═══ Extracted data
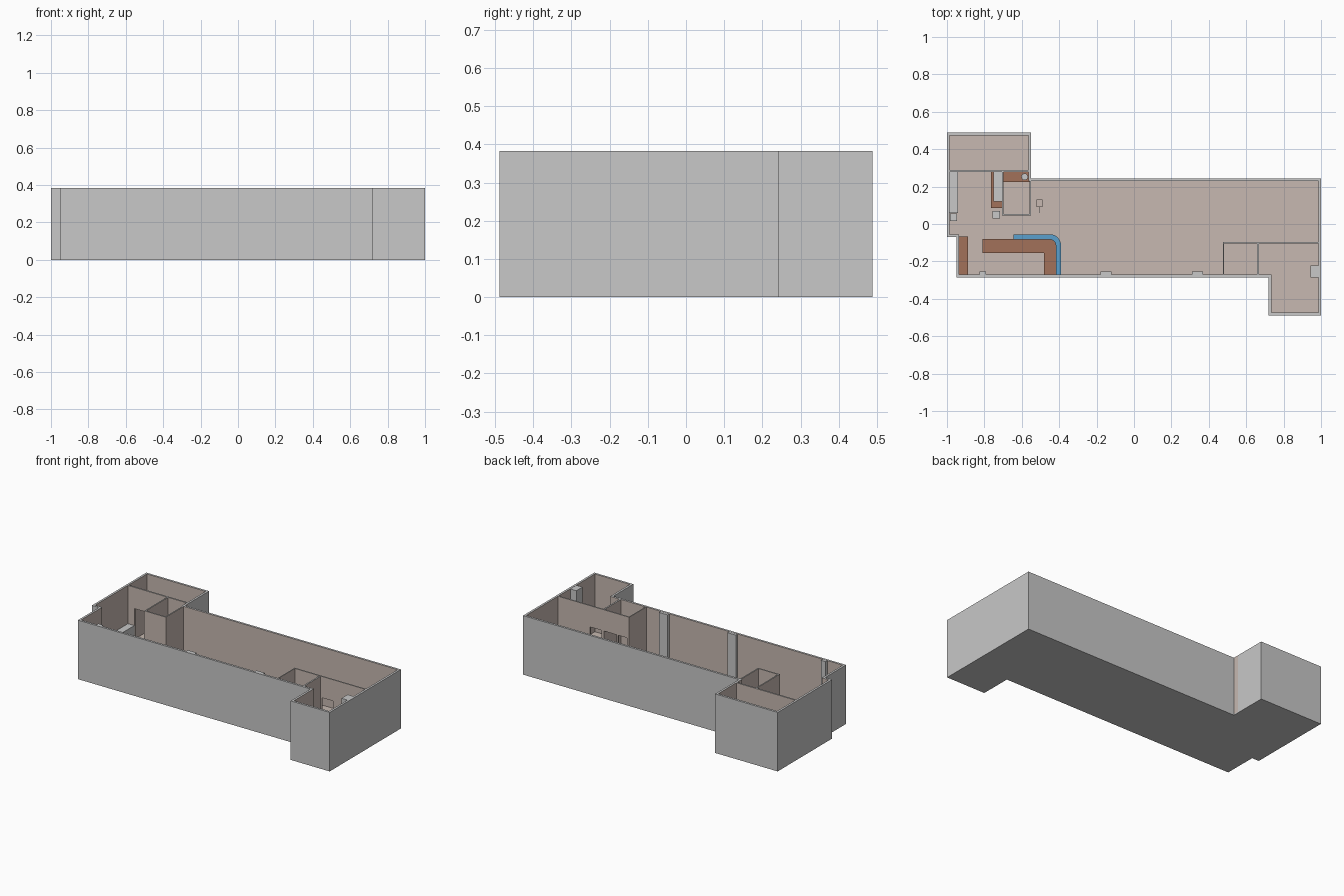
import bpy, bmesh, math

if "Cube" in bpy.data.objects:
    bpy.data.objects.remove(bpy.data.objects["Cube"])

def mat(name, c):
    m = bpy.data.materials.new(name)
    m.diffuse_color = (*c, 1)
    m.use_nodes = True
    m.node_tree.nodes["Principled BSDF"].inputs["Base Color"].default_value = m.diffuse_color
    return m

GREY = mat("plaster_grey", (0.58, 0.58, 0.58))
TAN = mat("warm_interior", (0.57, 0.485, 0.44))
WOOD = mat("brown_wood", (0.36, 0.165, 0.10))
BLUE = mat("blue_counter", (0.10, 0.35, 0.61))
H, T, F = 0.383, 0.014, 0.008   # wall height, wall thickness, floor thickness

def finish(name, bm, mats):
    me = bpy.data.meshes.new(name)
    bm.to_mesh(me)
    bm.free()
    for m in mats:
        me.materials.append(m)
    ob = bpy.data.objects.new(name, me)
    bpy.context.collection.objects.link(ob)
    return ob

def add_box(bm, x0, x1, y0, y1, z0, z1):
    v = [bm.verts.new((x, y, z)) for z in (z0, z1)
         for x, y in ((x0, y0), (x1, y0), (x1, y1), (x0, y1))]
    for q in ((3, 2, 1, 0), (4, 5, 6, 7), (0, 1, 5, 4), (1, 2, 6, 5), (2, 3, 7, 6), (3, 0, 4, 7)):
        bm.faces.new([v[i] for i in q])

def box(name, x0, x1, y0, y1, z0, z1, m):
    bm = bmesh.new()
    add_box(bm, x0, x1, y0, y1, z0, z1)
    return finish(name, bm, [m])

def prism(name, pts, z0, z1, m):
    bm = bmesh.new()
    lo = [bm.verts.new((x, y, z0)) for x, y in pts]
    hi = [bm.verts.new((x, y, z1)) for x, y in pts]
    n = len(pts)
    bm.faces.new(lo[::-1])
    bm.faces.new(hi)
    for i in range(n):
        j = (i + 1) % n
        bm.faces.new((lo[i], lo[j], hi[j], hi[i]))
    bmesh.ops.recalc_face_normals(bm, faces=bm.faces)
    return finish(name, bm, [m])

def partition(name, boxes):
    """Thin walls: warm sides, grey top edge."""
    bm = bmesh.new()
    for b in boxes:
        add_box(bm, *b)
    bm.normal_update()
    for f in bm.faces:
        f.material_index = 0 if f.normal.z > 0.5 else 1
    return finish(name, bm, [GREY, TAN])

# Outer shell: grey outside and rim, warm inside and floor
outline = [(-1, -.07), (-.95, -.07), (-.95, -.285), (.72, -.285), (.72, -.488),
           (1, -.488), (1, .243), (-.55, .243), (-.55, .488), (-1, .488)]

def inset(pts, d):
    out = []
    n = len(pts)
    for i, (x, y) in enumerate(pts):
        ox = oy = 0
        for a, b in ((pts[i - 1], pts[i]), (pts[i], pts[(i + 1) % n])):
            dx, dy = b[0] - a[0], b[1] - a[1]
            l = math.hypot(dx, dy)
            ox -= dy / l * d
            oy += dx / l * d
        out.append((x + ox, y + oy))
    return out

bm = bmesh.new()
inner = inset(outline, T)
ring = lambda pts, z: [bm.verts.new((x, y, z)) for x, y in pts]
ol, oh, ih, il = ring(outline, 0), ring(outline, H), ring(inner, H), ring(inner, F)
n = len(outline)
bm.faces.new(ol[::-1])
bm.faces.new(il).material_index = 1
for a, b, k in ((ol, oh, 0), (oh, ih, 0), (ih, il, 1)):
    for i in range(n):
        j = (i + 1) % n
        bm.faces.new((a[i], a[j], b[j], b[i])).material_index = k
finish("outer_shell", bm, [GREY, TAN])

# Partition walls with door openings
D = 0.245
partition("store_room_wall", [
    (-.986, -.94, .279, .289, F, H), (-.94, -.865, .279, .289, D, H),
    (-.865, -.564, .279, .289, F, H)])
partition("washroom_walls", [
    (-.705, -.697, .045, .279, F, H), (-.697, -.55, .045, .053, F, H),
    (-.558, -.55, .053, .279, F, H)])
partition("back_room_walls", [
    (.475, .492, -.104, -.096, F, H), (.492, .555, -.104, -.096, D, H),
    (.555, .568, -.104, -.096, F, H), (.568, .655, -.104, -.096, D, H),
    (.655, .675, -.104, -.096, F, H), (.675, .755, -.104, -.096, D, H),
    (.755, .986, -.104, -.096, F, H),
    (.475, .481, -.271, -.104, F, H), (.657, .667, -.271, -.104, F, H)])

# Pilasters along the walls
for i, (x0, x1) in enumerate(((-.825, -.79), (-.18, -.12), (.31, .37))):
    box(f"pilaster_{i + 1}", x0, x1, -.272, -.254, F, H - .001, GREY)
box("side_column", .943, .987, -.285, -.222, F, H - .001, GREY)

# L-shaped bar with a rounded blue top
prism("bar_body", [(-.81, -.155), (-.48, -.155), (-.48, -.272), (-.415, -.272),
                   (-.415, -.08), (-.81, -.08)], F, .115, WOOD)

def arc(r):
    return [(-.45 + r * math.cos(a), -.115 + r * math.sin(a))
            for a in (math.pi / 2 * i / 8 for i in range(9))]

prism("bar_top", [(-.39, -.272)] + arc(.06) + [(-.645, -.055), (-.645, -.083)]
      + arc(.032)[::-1] + [(-.418, -.272)], .125, .14, BLUE)
prism("bar_front", [(-.396, -.272)] + arc(.052) + [(-.64, -.063), (-.64, -.08)]
      + arc(.035)[::-1] + [(-.415, -.272)], F, .125, BLUE)

# Back bar and its sink
box("back_bar", -.937, -.887, -.271, -.067, F, .115, WOOD)
box("back_bar_sink", -.93, -.892, -.245, -.197, .115, .122, WOOD)

# Kitchen counters and appliances
box("kitchen_counter", -.986, -.94, .06, .279, F, .135, GREY)
box("hand_basin", -.985, -.947, .015, .055, .08, .12, GREY)
box("hand_basin_bowl", -.977, -.955, .023, .047, .12, .122, GREY)
box("prep_counter", -.765, -.706, .085, .279, F, .11, WOOD)
box("prep_worktop", -.75, -.706, .12, .279, .11, .135, GREY)
box("small_sink", -.757, -.717, .03, .07, .08, .12, GREY)
box("small_sink_bowl", -.748, -.726, .04, .06, .12, .122, GREY)

# Washroom vanity
box("vanity", -.697, -.558, .225, .279, F, .105, WOOD)
box("vanity_tray", -.69, -.64, .235, .268, .105, .112, WOOD)
bm = bmesh.new()
bmesh.ops.create_cone(bm, cap_ends=True, segments=20, radius1=.016, radius2=.018, depth=.012)
basin = finish("vanity_basin", bm, [GREY])
basin.location = (-.585, .252, .111)

# Small stand beside the washroom
box("stand_plate", -.522, -.49, .09, .13, .09, .1, TAN)
box("stand_post", -.508, -.504, .06, .112, F, .09, GREY)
══════
**Task to complete:**
Copy out the full material exactly. Pictures should not appear in it.

**Answer to this task:**
import bpy, bmesh, math

if "Cube" in bpy.data.objects:
    bpy.data.objects.remove(bpy.data.objects["Cube"])

def mat(name, c):
    m = bpy.data.materials.new(name)
    m.diffuse_color = (*c, 1)
    m.use_nodes = True
    m.node_tree.nodes["Principled BSDF"].inputs["Base Color"].default_value = m.diffuse_color
    return m

GREY = mat("plaster_grey", (0.58, 0.58, 0.58))
TAN = mat("warm_interior", (0.57, 0.485, 0.44))
WOOD = mat("brown_wood", (0.36, 0.165, 0.10))
BLUE = mat("blue_counter", (0.10, 0.35, 0.61))
H, T, F = 0.383, 0.014, 0.008   # wall height, wall thickness, floor thickness

def finish(name, bm, mats):
    me = bpy.data.meshes.new(name)
    bm.to_mesh(me)
    bm.free()
    for m in mats:
        me.materials.append(m)
    ob = bpy.data.objects.new(name, me)
    bpy.context.collection.objects.link(ob)
    return ob

def add_box(bm, x0, x1, y0, y1, z0, z1):
    v = [bm.verts.new((x, y, z)) for z in (z0, z1)
         for x, y in ((x0, y0), (x1, y0), (x1, y1), (x0, y1))]
    for q in ((3, 2, 1, 0), (4, 5, 6, 7), (0, 1, 5, 4), (1, 2, 6, 5), (2, 3, 7, 6), (3, 0, 4, 7)):
        bm.faces.new([v[i] for i in q])

def box(name, x0, x1, y0, y1, z0, z1, m):
    bm = bmesh.new()
    add_box(bm, x0, x1, y0, y1, z0, z1)
    return finish(name, bm, [m])

def prism(name, pts, z0, z1, m):
    bm = bmesh.new()
    lo = [bm.verts.new((x, y, z0)) for x, y in pts]
    hi = [bm.verts.new((x, y, z1)) for x, y in pts]
    n = len(pts)
    bm.faces.new(lo[::-1])
    bm.faces.new(hi)
    for i in range(n):
        j = (i + 1) % n
        bm.faces.new((lo[i], lo[j], hi[j], hi[i]))
    bmesh.ops.recalc_face_normals(bm, faces=bm.faces)
    return finish(name, bm, [m])

def partition(name, boxes):
    """Thin walls: warm sides, grey top edge."""
    bm = bmesh.new()
    for b in boxes:
        add_box(bm, *b)
    bm.normal_update()
    for f in bm.faces:
        f.material_index = 0 if f.normal.z > 0.5 else 1
    return finish(name, bm, [GREY, TAN])

# Outer shell: grey outside and rim, warm inside and floor
outline = [(-1, -.07), (-.95, -.07), (-.95, -.285), (.72, -.285), (.72, -.488),
           (1, -.488), (1, .243), (-.55, .243), (-.55, .488), (-1, .488)]

def inset(pts, d):
    out = []
    n = len(pts)
    for i, (x, y) in enumerate(pts):
        ox = oy = 0
        for a, b in ((pts[i - 1], pts[i]), (pts[i], pts[(i + 1) % n])):
            dx, dy = b[0] - a[0], b[1] - a[1]
            l = math.hypot(dx, dy)
            ox -= dy / l * d
            oy += dx / l * d
        out.append((x + ox, y + oy))
    return out

bm = bmesh.new()
inner = inset(outline, T)
ring = lambda pts, z: [bm.verts.new((x, y, z)) for x, y in pts]
ol, oh, ih, il = ring(outline, 0), ring(outline, H), ring(inner, H), ring(inner, F)
n = len(outline)
bm.faces.new(ol[::-1])
bm.faces.new(il).material_index = 1
for a, b, k in ((ol, oh, 0), (oh, ih, 0), (ih, il, 1)):
    for i in range(n):
        j = (i + 1) % n
        bm.faces.new((a[i], a[j], b[j], b[i])).material_index = k
finish("outer_shell", bm, [GREY, TAN])

# Partition walls with door openings
D = 0.245
partition("store_room_wall", [
    (-.986, -.94, .279, .289, F, H), (-.94, -.865, .279, .289, D, H),
    (-.865, -.564, .279, .289, F, H)])
partition("washroom_walls", [
    (-.705, -.697, .045, .279, F, H), (-.697, -.55, .045, .053, F, H),
    (-.558, -.55, .053, .279, F, H)])
partition("back_room_walls", [
    (.475, .492, -.104, -.096, F, H), (.492, .555, -.104, -.096, D, H),
    (.555, .568, -.104, -.096, F, H), (.568, .655, -.104, -.096, D, H),
    (.655, .675, -.104, -.096, F, H), (.675, .755, -.104, -.096, D, H),
    (.755, .986, -.104, -.096, F, H),
    (.475, .481, -.271, -.104, F, H), (.657, .667, -.271, -.104, F, H)])

# Pilasters along the walls
for i, (x0, x1) in enumerate(((-.825, -.79), (-.18, -.12), (.31, .37))):
    box(f"pilaster_{i + 1}", x0, x1, -.272, -.254, F, H - .001, GREY)
box("side_column", .943, .987, -.285, -.222, F, H - .001, GREY)

# L-shaped bar with a rounded blue top
prism("bar_body", [(-.81, -.155), (-.48, -.155), (-.48, -.272), (-.415, -.272),
                   (-.415, -.08), (-.81, -.08)], F, .115, WOOD)

def arc(r):
    return [(-.45 + r * math.cos(a), -.115 + r * math.sin(a))
            for a in (math.pi / 2 * i / 8 for i in range(9))]

prism("bar_top", [(-.39, -.272)] + arc(.06) + [(-.645, -.055), (-.645, -.083)]
      + arc(.032)[::-1] + [(-.418, -.272)], .125, .14, BLUE)
prism("bar_front", [(-.396, -.272)] + arc(.052) + [(-.64, -.063), (-.64, -.08)]
      + arc(.035)[::-1] + [(-.415, -.272)], F, .125, BLUE)

# Back bar and its sink
box("back_bar", -.937, -.887, -.271, -.067, F, .115, WOOD)
box("back_bar_sink", -.93, -.892, -.245, -.197, .115, .122, WOOD)

# Kitchen counters and appliances
box("kitchen_counter", -.986, -.94, .06, .279, F, .135, GREY)
box("hand_basin", -.985, -.947, .015, .055, .08, .12, GREY)
box("hand_basin_bowl", -.977, -.955, .023, .047, .12, .122, GREY)
box("prep_counter", -.765, -.706, .085, .279, F, .11, WOOD)
box("prep_worktop", -.75, -.706, .12, .279, .11, .135, GREY)
box("small_sink", -.757, -.717, .03, .07, .08, .12, GREY)
box("small_sink_bowl", -.748, -.726, .04, .06, .12, .122, GREY)

# Washroom vanity
box("vanity", -.697, -.558, .225, .279, F, .105, WOOD)
box("vanity_tray", -.69, -.64, .235, .268, .105, .112, WOOD)
bm = bmesh.new()
bmesh.ops.create_cone(bm, cap_ends=True, segments=20, radius1=.016, radius2=.018, depth=.012)
basin = finish("vanity_basin", bm, [GREY])
basin.location = (-.585, .252, .111)

# Small stand beside the washroom
box("stand_plate", -.522, -.49, .09, .13, .09, .1, TAN)
box("stand_post", -.508, -.504, .06, .112, F, .09, GREY)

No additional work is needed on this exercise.